BlueScope Steel says it is making “good progress” on cyber security “enhancements” following a ransomware attack in mid-May.
Chief financial officer Tania Archibald told BlueScope’s FY20 results briefing that the attack, which was first reported by iTnews, had been mitigated without “material” impact on its operations and sales.
“Many of you will be aware that in May we experienced a cyber incident which saw unauthorised parties access our network,” Archibald said.
“As a result of our ability to quickly detect and respond to the incident, we experienced no material impact on our operations and sales.
“However, the episode did trigger a number of manual processes for a short time, and also highlighted areas where we can enhance our cybersecurity measures, and we've made good progress on these since the incident.”
Archibald did not elaborate, and there was no mention of the attack in the company’s FY20 filings.
The company had not provided an update since confirming a “cyber incident” took place on May 15.
Inside 'Avenir', BlueScope's own digital transformation
BlueScope also provided an update on its digital transformation, which is occurring under a largely-unreported - but year-old - transformation project codenamed ‘Avenir’.
"We are building a technology platform to help our business succeed in a rapidly changing environment. This means replacing several legacy systems with Microsoft Dynamics 365 as our core enterprise resource platform (ERP),” the company said in a job ad last year.
“The project is called ‘Avenir’, and is intended to help our business prepare for future opportunities and customer trends.
“This a massive change and investment for our business, requiring approximately 1500 end users to change the way they work.”
Managing director and CEO Mark Vassella said today that the company’s digital focus is to provide better customer service while also creating internal operational efficiency.
“We're still struggling under the weight of legacy IT systems that aren't very flexible, or aren't very user friendly,” he said.
“The shift in the Avenir project, which is a base system investment we've been working on for the last year or so, now is really to put us into a position where our customers get much greater transparency and information around where their steel is, where we are in terms of rolling programs, a flexibility to manage their inventories in a much more sophisticated way than we have in the past.
“It's [also about] arming our internal teams with the ability to respond to our customers much more quickly.”

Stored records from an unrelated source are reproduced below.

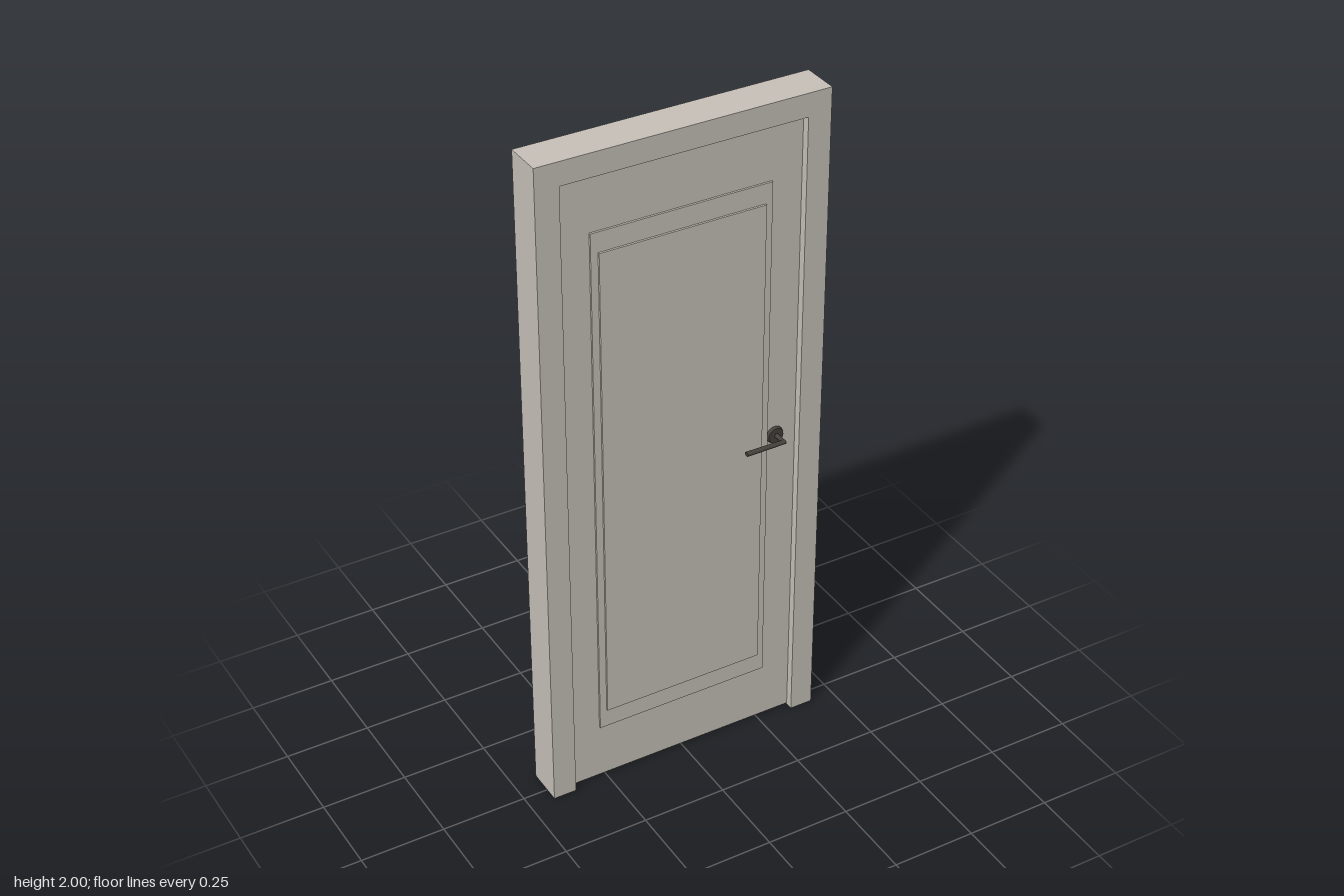
import * as THREE from 'three';

const paint = new THREE.MeshStandardMaterial({ color: 0xc8c2b9 });
paint.name = 'warm grey paint';
const metal = new THREE.MeshStandardMaterial({ color: 0x46413c });
metal.name = 'dark bronze';

const W = 0.426, H = 2, INNER = 0.357, INNER_TOP = 1.932;
const BACK = -0.069, FRONT = 0.043, SLAB = 0.02, STEP = 0.006;

function add(parent, name, geometry, material, x = 0, y = 0, z = 0) {
  const mesh = new THREE.Mesh(geometry, material);
  mesh.name = name;
  mesh.position.set(x, y, z);
  parent.add(mesh);
  return mesh;
}

// Frame: two jambs and a head as one extruded arch
function frameGeometry() {
  const s = new THREE.Shape();
  s.moveTo(-W, 0);
  s.lineTo(-INNER, 0);
  s.lineTo(-INNER, INNER_TOP);
  s.lineTo(INNER, INNER_TOP);
  s.lineTo(INNER, 0);
  s.lineTo(W, 0);
  s.lineTo(W, H);
  s.lineTo(-W, H);
  s.closePath();
  return new THREE.ExtrudeGeometry(s, { depth: FRONT - BACK, bevelEnabled: false });
}

// Handle facing +z from the slab surface: rosette, neck and lever
function buildHandle() {
  const handle = new THREE.Group();
  const rosette = add(handle, 'rosette', new THREE.CylinderGeometry(0.023, 0.026, 0.009, 20), metal, 0, 0, SLAB + 0.0045);
  rosette.rotation.x = Math.PI / 2;
  const neck = add(handle, 'neck', new THREE.CylinderGeometry(0.0055, 0.007, 0.042, 12), metal, 0.002, 0, SLAB + 0.027);
  neck.rotation.x = Math.PI / 2;
  const lever = add(handle, 'lever', new THREE.CylinderGeometry(0.0085, 0.0075, 0.122, 12), metal, -0.055, 0, 0.0645);
  lever.rotation.z = Math.PI / 2;
  lever.scale.x = 0.8;
  return handle;
}

export function createModel() {
  const door = new THREE.Group();
  door.name = 'door';
  add(door, 'frame', frameGeometry(), paint, 0, 0, BACK);

  // Slab with two stacked raised panels on each face
  add(door, 'slab', new THREE.BoxGeometry(INNER * 2, INNER_TOP - 0.004, SLAB * 2), paint, 0, INNER_TOP / 2 + 0.002, 0);
  for (const side of [1, -1]) {
    add(door, 'outerPanel', new THREE.BoxGeometry(0.532, 1.588, STEP), paint, 0, 0.971, side * (SLAB + STEP / 2));
    add(door, 'innerPanel', new THREE.BoxGeometry(0.49, 1.47, STEP), paint, 0, 0.971, side * (SLAB + STEP * 1.5));
  }

  // Handles on both faces, levers pointing toward the hinges
  const front = buildHandle();
  front.name = 'frontHandle';
  front.position.set(0.292, 0.975, 0);
  const back = buildHandle();
  back.name = 'backHandle';
  back.position.set(0.292, 0.975, 0);
  back.scale.z = -1;
  door.add(front, back);
  return door;
}
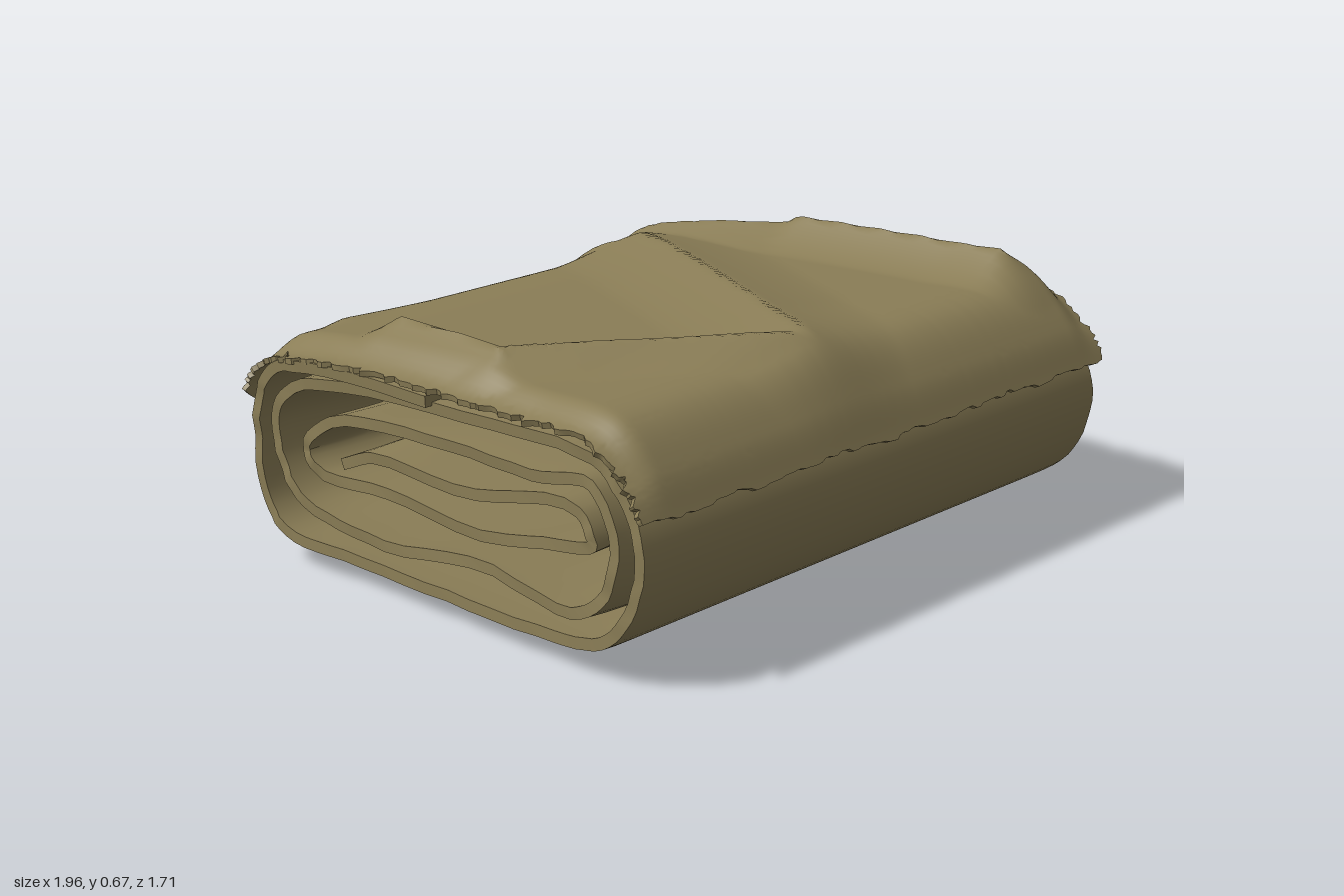
import * as THREE from 'three';
import { toCreasedNormals } from 'three/addons/utils/BufferGeometryUtils.js';

const clamp01 = (t) => Math.min(1, Math.max(0, t));
const smooth = (t, a, b) => THREE.MathUtils.smoothstep(t, a, b);
const bump = (t, centre, width) => Math.exp(-(((t - centre) / width) ** 2));

// Repeatable frayed-edge noise, about -1..1
const fray = (t) => {
  const hash = (i) => { const s = Math.sin(i * 127.1) * 43758.5; return 2 * (s - Math.floor(s)) - 1; };
  const f = t * 26, i = Math.floor(f);
  return 0.6 * THREE.MathUtils.lerp(hash(i), hash(i + 1), f - i) + 0.4 * hash(Math.floor(f * 1.7) + 50);
};

// Piecewise-linear lookup in [position, value] pairs
function lookup(table, t) {
  for (let i = 1; i < table.length; i++) {
    const [a, va] = table[i - 1], [b, vb] = table[i];
    if (t <= b) return va + (vb - va) * clamp01((t - a) / (b - a));
  }
  return table[table.length - 1][1];
}

// Smooth curve through [x, y] points
const curve = (pts) => new THREE.CatmullRomCurve3(pts.map(([x, y]) => new THREE.Vector3(x, y, 0)), false, 'centripetal');

// Thick cloth sheet: a grid of points, its offset underside and a closed rim
function clothSheet(nu, nv, thickness, point) {
  const pos = [], index = [], id = (i, j) => i * (nv + 1) + j;
  for (let i = 0; i <= nu; i++)
    for (let j = 0; j <= nv; j++) pos.push(...point(i / nu, j / nv));
  for (let i = 0; i < nu; i++)
    for (let j = 0; j < nv; j++) {
      const a = id(i, j), b = id(i + 1, j), c = id(i + 1, j + 1), d = id(i, j + 1);
      index.push(a, b, c, a, c, d);
    }
  const top = new THREE.BufferGeometry();
  top.setAttribute('position', new THREE.Float32BufferAttribute(pos, 3));
  top.setIndex(index);
  top.computeVertexNormals();
  const n = top.attributes.normal.array, count = pos.length / 3;
  const all = pos.concat(pos.map((p, k) => p - n[k] * thickness));
  const faces = index.slice();
  for (let k = 0; k < index.length; k += 3)
    faces.push(index[k] + count, index[k + 2] + count, index[k + 1] + count);
  const rim = (p, q) => faces.push(p, p + count, q + count, p, q + count, q);
  for (let i = 0; i < nu; i++) {
    rim(id(i, 0), id(i + 1, 0));
    rim(id(i + 1, nv), id(i, nv));
  }
  for (let j = 0; j < nv; j++) {
    rim(id(nu, j), id(nu, j + 1));
    rim(id(0, j + 1), id(0, j));
  }
  const geometry = new THREE.BufferGeometry();
  geometry.setAttribute('position', new THREE.Float32BufferAttribute(all, 3));
  geometry.setIndex(faces);
  return toCreasedNormals(geometry, 0.6);
}

// Folds on the top of the cover: x0, z0, x1, z1, height, width
const FOLDS = [
  [-0.15, -0.34, 0.8, 0.12, 0.05, 0.26],
  [0.8, 0.15, 0.42, 0.68, 0.05, 0.14],
  [0.42, 0.7, 0.05, 0.68, 0.05, 0.1],
  [-0.34, -0.38, 0.15, -0.62, 0.055, 0.15],
  [0.15, -0.62, 0.75, -0.69, 0.075, 0.15],
  [-0.34, -0.2, -0.12, -0.34, 0.035, 0.09],
  [-0.35, 0.25, -0.27, 0.6, 0.02, 0.1],
];
function foldHeight(x, z) {
  let h = 0;
  for (const [x0, z0, x1, z1, height, width] of FOLDS) {
    const dx = x1 - x0, dz = z1 - z0;
    const t = clamp01(((x - x0) * dx + (z - z0) * dz) / (dx * dx + dz * dz));
    const d = Math.hypot(x - x0 - t * dx, z - z0 - t * dz);
    h = Math.max(h, height * clamp01(1 - d / width) ** 1.4);
  }
  return h;
}

// Spiral section of the roll, from the outer layer to the core
const ROLL = curve([
  [0.3, 0.54], [-0.1, 0.535], [-0.22, 0.51], [-0.29, 0.43], [-0.31, 0.3], [-0.28, 0.14], [-0.2, 0.07],
  [0, 0.057], [0.35, 0.053], [0.7, 0.06], [0.84, 0.085], [0.93, 0.18], [0.965, 0.33], [0.92, 0.44],
  [0.81, 0.525], [0.5, 0.53], [0, 0.5], [-0.17, 0.46], [-0.25, 0.37], [-0.24, 0.24], [-0.16, 0.14],
  [0.05, 0.125], [0.4, 0.135], [0.74, 0.135], [0.85, 0.2], [0.885, 0.32], [0.8, 0.46], [0.6, 0.45],
  [0.25, 0.42], [-0.08, 0.41], [-0.17, 0.32], [-0.09, 0.235], [0.2, 0.225], [0.6, 0.24], [0.8, 0.28],
  [0.74, 0.365], [0.4, 0.345], [0.05, 0.33], [-0.05, 0.285],
]);

// Section of the cover, from the hem on the left side to the loose tail
const COVER_POINTS = [
  [0.985, 0.395], [0.93, 0.5], [0.83, 0.59], [0.6, 0.6], [0.4, 0.6], [0.15, 0.595], [-0.1, 0.58],
  [-0.25, 0.545], [-0.325, 0.46], [-0.355, 0.33], [-0.385, 0.17], [-0.45, 0.05], [-0.6, 0.03],
  [-0.8, 0.03], [-1.0, 0.025],
];
const COVER = curve(COVER_POINTS);
// Where the tail ends along the section, by z
const TAIL_END = [
  [-0.83, 12.2], [-0.6, 12.4], [-0.4, 12.8], [-0.2, 13.15], [0, 13.6], [0.15, 13.9], [0.25, 13.4],
  [0.35, 12.75], [0.45, 12], [0.58, 11.1], [0.68, 9.6], [0.83, 8.3],
];

function rollPoint(u, v) {
  const p = ROLL.getPoint(u), side = v * 2 - 1;
  const reach = 0.83 - 0.05 * u + 0.022 * bump(p.x, -0.2, 0.25) + 0.008 * fray(u * 4 + Math.sign(side));
  const z = side * reach;
  // Inner layers ripple, the outer layer stays taut
  const ripple = 0.014 * smooth(u, 0.35, 0.55);
  return [
    p.x + ripple * Math.sin(z * 5 + u * 30),
    p.y + ripple * Math.sin(p.x * 9 + z * 4 + u * 12) + 0.012 * smooth(Math.abs(side), 0.93, 1) * (0.3 - p.y),
    z,
  ];
}

function coverPoint(u, v) {
  const side = v * 2 - 1, z0 = side * 0.83;
  const start = 0.12 + 0.1 * fray(z0 * 0.7);
  const end = Math.min(14, lookup(TAIL_END, z0) + 0.17 * fray(z0 + 3));
  const t = start + (end - start) * u;
  const p = COVER.getPoint(t / (COVER_POINTS.length - 1));
  const top = smooth(p.y, 0.4, 0.58), tail = smooth(t, 10, 11.5);
  const wall = smooth(t, 7, 8.5) * (1 - tail);
  // Frayed sides, narrower tail
  const edge = smooth(Math.abs(side), 0.95, 1);
  const width = 1 - 0.06 * tail + 0.02 * bump(p.x, -0.2, 0.2) + 0.02 * edge * fray(t * 0.4 + side * 5);
  const z = z0 * width;
  const lift = top * (foldHeight(p.x, z) - 0.04 * smooth(Math.abs(z), 0.74, 0.83));
  const gather = wall * (0.02 * bump(z, -0.36, 0.08) - 0.025 * bump(z, 0.05, 0.3) - 0.015 * bump(z, -0.6, 0.15));
  const wave = tail * (0.012 * bump(z, -0.2, 0.25) - 0.008 * bump(z, -0.6, 0.2) - 0.008 * bump(z, 0.5, 0.2));
  return [p.x + gather, p.y + lift + wave, z];
}

export function createModel() {
  const model = new THREE.Group();
  model.name = 'rolledBlanket';
  const cloth = new THREE.MeshStandardMaterial({ color: 0x8a7d56, side: THREE.DoubleSide });
  cloth.name = 'oliveCloth';

  const add = (name, geometry) => {
    const mesh = new THREE.Mesh(geometry, cloth);
    mesh.name = name;
    model.add(mesh);
  };
  add('foldedRoll', clothSheet(190, 40, 0.028, rollPoint));
  add('drapedCover', clothSheet(130, 120, 0.014, coverPoint));
  return model;
}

In a slide deck [pdf], BlueScope noted a number of opportunities it saw to employ robotics and automation across its operations, including in its Australian steel division.
This included using algorithms to control the way coatings are applied to steel products, a move into predictive asset maintenance, and the use of digital twins at two sites to “identify potential bottlenecks and assist in the design of interventions”.
Rides data centre boom
Elsewhere in its results, BlueScope said it is riding the growing demand for data centre space and other physical buildings needed to enable e-commerce operations to expand in the wake of COVID.
“As we look to the future, our business is well positioned to address some of the emerging trends post COVID with the localisation of supply chains, a shift towards lower density and regional residential housing, increasing alterations and additions activity, and growth in infrastructure to serve logistics and the digital economy,” Vassella said.
“We know that the digital economy and logistics are taking off and so too the need for quality internet and data centres.
“Supplying the building products and solutions for the infrastructure that house these industries is a sweet spot for BlueScope.”
Overall, BlueScope Steel reported a net profit after tax (NPAT) of $96.5 million, 90 percent down compared to a year ago.